Just what you wanted to hear, right? There is at least the chance of some good news, however.
The drought that has plagued Texas is virtually certain to continue at least until early summer, climate experts said on Tuesday at a conference in Fort Worth. But what happens after that is anyone’s guess.
The main cause of the drought, the most intense in recorded Texas history, is back-to-back episodes of La Niña, a Pacific Ocean phenomenon that almost always brings dry conditions to the state. The bad news is that, based on the historical record, there is a 40 percent chance of La Niña returning for a third consecutive year, according to Klaus Wolter, a research associate with the Earth Research Laboratory at the National Oceanic and Atmospheric Administration (NOAA).
That record consists of 10 instances over the past century in which La Niña has appeared for two years in a row (normally it does not recur). However, Wolter emphasized, 10 episodes is a fairly limited data set. And — here’s the good news — the other six times, an El Niño has followed the two La Niñas, bringing unusually wet weather.

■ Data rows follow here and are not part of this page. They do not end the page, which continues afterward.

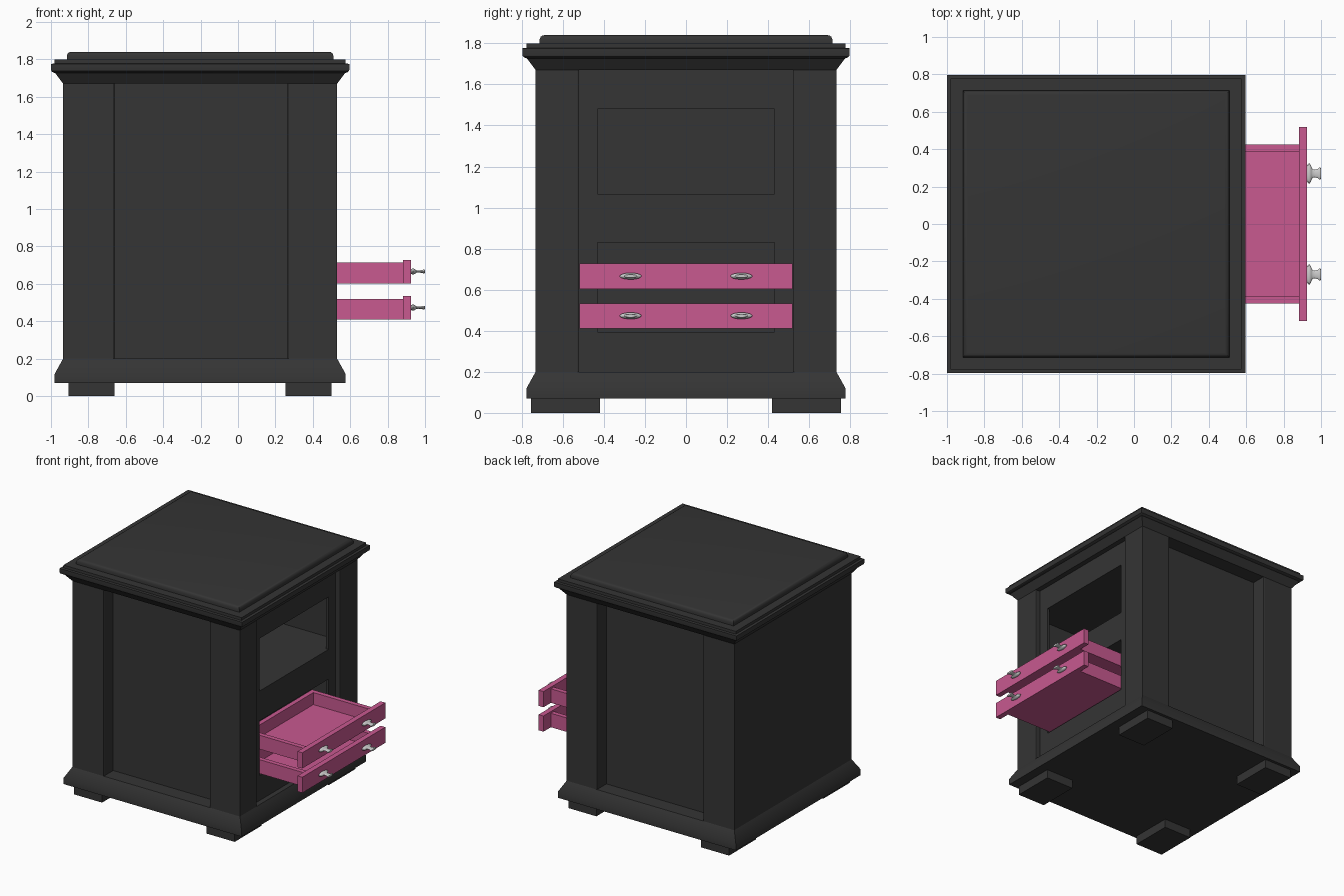
import bpy, bmesh, math
from mathutils import Matrix, Vector

if "Cube" in bpy.data.objects:
    bpy.data.objects.remove(bpy.data.objects["Cube"])

CX, HALF = -0.2025, 0.7325          # cabinet centre in x, half width of the square body


def material(name, rgb):
    m = bpy.data.materials.new(name)
    m.diffuse_color = (*rgb, 1)
    m.use_nodes = True
    m.node_tree.nodes["Principled BSDF"].inputs["Base Color"].default_value = m.diffuse_color
    return m


DARK = material("black_paint", (0.035, 0.035, 0.035))
PINK = material("pink_paint", (0.58, 0.1, 0.28))


def finish(bm, name, mat=None, smooth=False):
    bmesh.ops.recalc_face_normals(bm, faces=bm.faces)
    me = bpy.data.meshes.new(name)
    bm.to_mesh(me)
    bm.free()
    ob = bpy.data.objects.new(name, me)
    bpy.context.collection.objects.link(ob)
    if mat:
        me.materials.append(mat)
    if smooth:
        bpy.ops.object.select_all(action='DESELECT')
        ob.select_set(True)
        bpy.context.view_layer.objects.active = ob
        bpy.ops.object.shade_smooth_by_angle(angle=math.radians(35))
    return ob


def add_box(bm, x, y, z):
    size = [b - a for a, b in (x, y, z)]
    mid = [(a + b) / 2 for a, b in (x, y, z)]
    bmesh.ops.create_cube(bm, size=1, matrix=Matrix.Translation(mid) @ Matrix.Diagonal((*size, 1)))


def box(name, x, y, z, mat=None):
    bm = bmesh.new()
    add_box(bm, x, y, z)
    return finish(bm, name, mat)


def square_loft(name, profile, mat):
    """Sweep a (half width, height) profile around a square and cap both ends."""
    bm = bmesh.new()
    rings = [[bm.verts.new((CX + sx * h, sy * h, z)) for sx, sy in ((-1, -1), (1, -1), (1, 1), (-1, 1))]
             for h, z in profile]
    for a, b in zip(rings, rings[1:]):
        for i in range(4):
            j = (i + 1) % 4
            bm.faces.new((a[i], a[j], b[j], b[i]))
    bm.faces.new(rings[0][::-1])
    bm.faces.new(rings[-1])
    return finish(bm, name, mat, smooth=True)


# Feet
for sx, end in ((-1, "back"), (1, "front")):
    for sy, side in ((-1, "left"), (1, "right")):
        box(f"foot_{end}_{side}", sorted((CX + sx * 0.457, CX + sx * 0.7025)),
            sorted((sy * 0.42, sy * 0.755)), (0, 0.07), DARK)

# Base moulding, crown moulding and top slab
square_loft("base_moulding", [(0.778, 0.07), (0.778, 0.118), (HALF, 0.2)], DARK)
square_loft("crown_moulding", [(HALF, 1.67), (0.775, 1.727), (0.785, 1.73), (0.795, 1.737), (0.7975, 1.745),
                               (0.7975, 1.776), (0.778, 1.778), (0.778, 1.8)], DARK)
square_loft("top_slab", [(0.7125, 1.8), (0.7125, 1.82), (0.708, 1.832), (0.7, 1.838), (0.688, 1.84)], DARK)

# Carcass: solid block with side recesses, front recess and two open compartments
FRONT = CX + HALF
PLATE = FRONT - 0.04
carcass = box("carcass", (CX - HALF, FRONT), (-HALF, HALF), (0.2, 1.67), DARK)
cuts = [((-0.66, 0.265), (-0.9, -0.615), (0.1, 1.8)),
        ((-0.66, 0.265), (0.615, 0.9), (0.1, 1.8)),
        ((PLATE, 0.7), (-0.52, 0.52), (0.1, 1.8))]
for z in ((1.065, 1.48), (0.395, 0.83)):
    cuts.append(((-0.04, PLATE - 0.02), (-0.6, 0.6), z))      # hollow behind the face plate
    cuts.append(((PLATE - 0.04, 0.6), (-0.43, 0.43), z))      # opening in the face plate
bpy.context.view_layer.objects.active = carcass
for c in cuts:
    cutter = box("cutter", *c)
    cutter.hide_render = True
    mod = carcass.modifiers.new("cut", 'BOOLEAN')
    mod.operation, mod.solver, mod.object = 'DIFFERENCE', 'EXACT', cutter
    bpy.ops.object.modifier_apply(modifier=mod.name)
    bpy.data.objects.remove(cutter)

# Small round-over on the long edges of the posts beside each recess
bm = bmesh.new()
bm.from_mesh(carcass.data)
edges = []
for e in bm.edges:
    a, b = e.verts
    if abs(a.co.z - b.co.z) > 1.4:
        side = abs(abs(a.co.y) - HALF) < 1e-3 and -0.7 < a.co.x < 0.3
        face = abs(a.co.x - FRONT) < 1e-3 and abs(a.co.y) < 0.6
        if side or face:
            edges.append(e)
bmesh.ops.bevel(bm, geom=edges, offset=0.008, segments=2, profile=0.5, affect='EDGES')
bm.to_mesh(carcass.data)
bm.free()


# Drawers with open boxes, front boards and flattened knobs
KNOB = [(0, 0), (0.04, 0), (0.052, 0.006), (0.053, 0.014), (0.045, 0.02), (0.034, 0.024), (0.022, 0.03),
        (0.02, 0.042), (0.024, 0.056), (0.033, 0.066), (0.033, 0.071), (0.026, 0.075), (0, 0.075)]


def knob(name, y, z):
    bm = bmesh.new()
    vs = [bm.verts.new((d, r, 0)) for r, d in KNOB]
    es = [bm.edges.new(p) for p in zip(vs, vs[1:])]
    bmesh.ops.spin(bm, geom=vs + es, cent=(0, 0, 0), axis=(1, 0, 0), angle=math.tau, steps=24)
    bmesh.ops.remove_doubles(bm, verts=bm.verts, dist=1e-5)
    bmesh.ops.scale(bm, verts=bm.verts, vec=(1, 1, 0.3))
    bmesh.ops.translate(bm, verts=bm.verts, vec=Vector((0.925, y, z)))
    finish(bm, name, smooth=True)


for label, z in (("lower", 0.41), ("upper", 0.603)):
    bm = bmesh.new()
    top = z + 0.11
    add_box(bm, (0.35, 0.885), (-0.425, -0.388), (z, top))
    add_box(bm, (0.35, 0.885), (0.388, 0.425), (z, top))
    add_box(bm, (0.35, 0.387), (-0.388, 0.388), (z, top))
    add_box(bm, (0.387, 0.885), (-0.388, 0.388), (z, z + 0.015))
    finish(bm, f"{label}_drawer_box", PINK)
    box(f"{label}_drawer_front", (0.883, 0.925), (-0.518, 0.518), (z, z + 0.124), PINK)
    for y, side in ((-0.27, "left"), (0.27, "right")):
        knob(f"{label}_knob_{side}", y, z + 0.063)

“If we were to switch to El Niño next summer, the record of the last decade would indeed favor an end of the 2010-2012 drought,” according to Wolter.
That would be nice if it happened, because the aquifers really need the rain.
NASA’s Gravity Recovery and Climate Experiment, or GRACE, satellites are unique because rather than measuring light on wavelengths, they measure gravity based on mass variations, making them sensitive to changes in water on or below the Earth’s surface, no matter how deep, NASA hydrologist Matthew Rodell explained.
Scientists took that data and combined it with other information to create a numerical model that simulates the water redistribution after it rains. They then were able to conclude that the aquifers are at lows seen only 2 percent of the time since 1948, when mapping began.
“People rely on groundwater, especially in times like this when it’s dry, because groundwater provides a reserve of water when it doesn’t rain,” Rodell said. “But we’re in a deficit now. We’re drawing down our bank account.”
It doesn’t look like those supplies will be replenished by rain in the coming months, Fuchs said. The La Nina weather pattern currently cooling the Pacific Ocean typically causes warmer, drier weather in Texas and other parts of the South. The best hope for rain, he believes, will be in the spring.
“The likelihood of recovery or any substantial improvements is probably not going to be there,” Fuchs said.
That Trib story above says that the city of Odessa has received about three-quarters of a inch of rain all year. You can see why they might be a little desperate. Better root for El Niño to pay us a visit, and the sooner the better.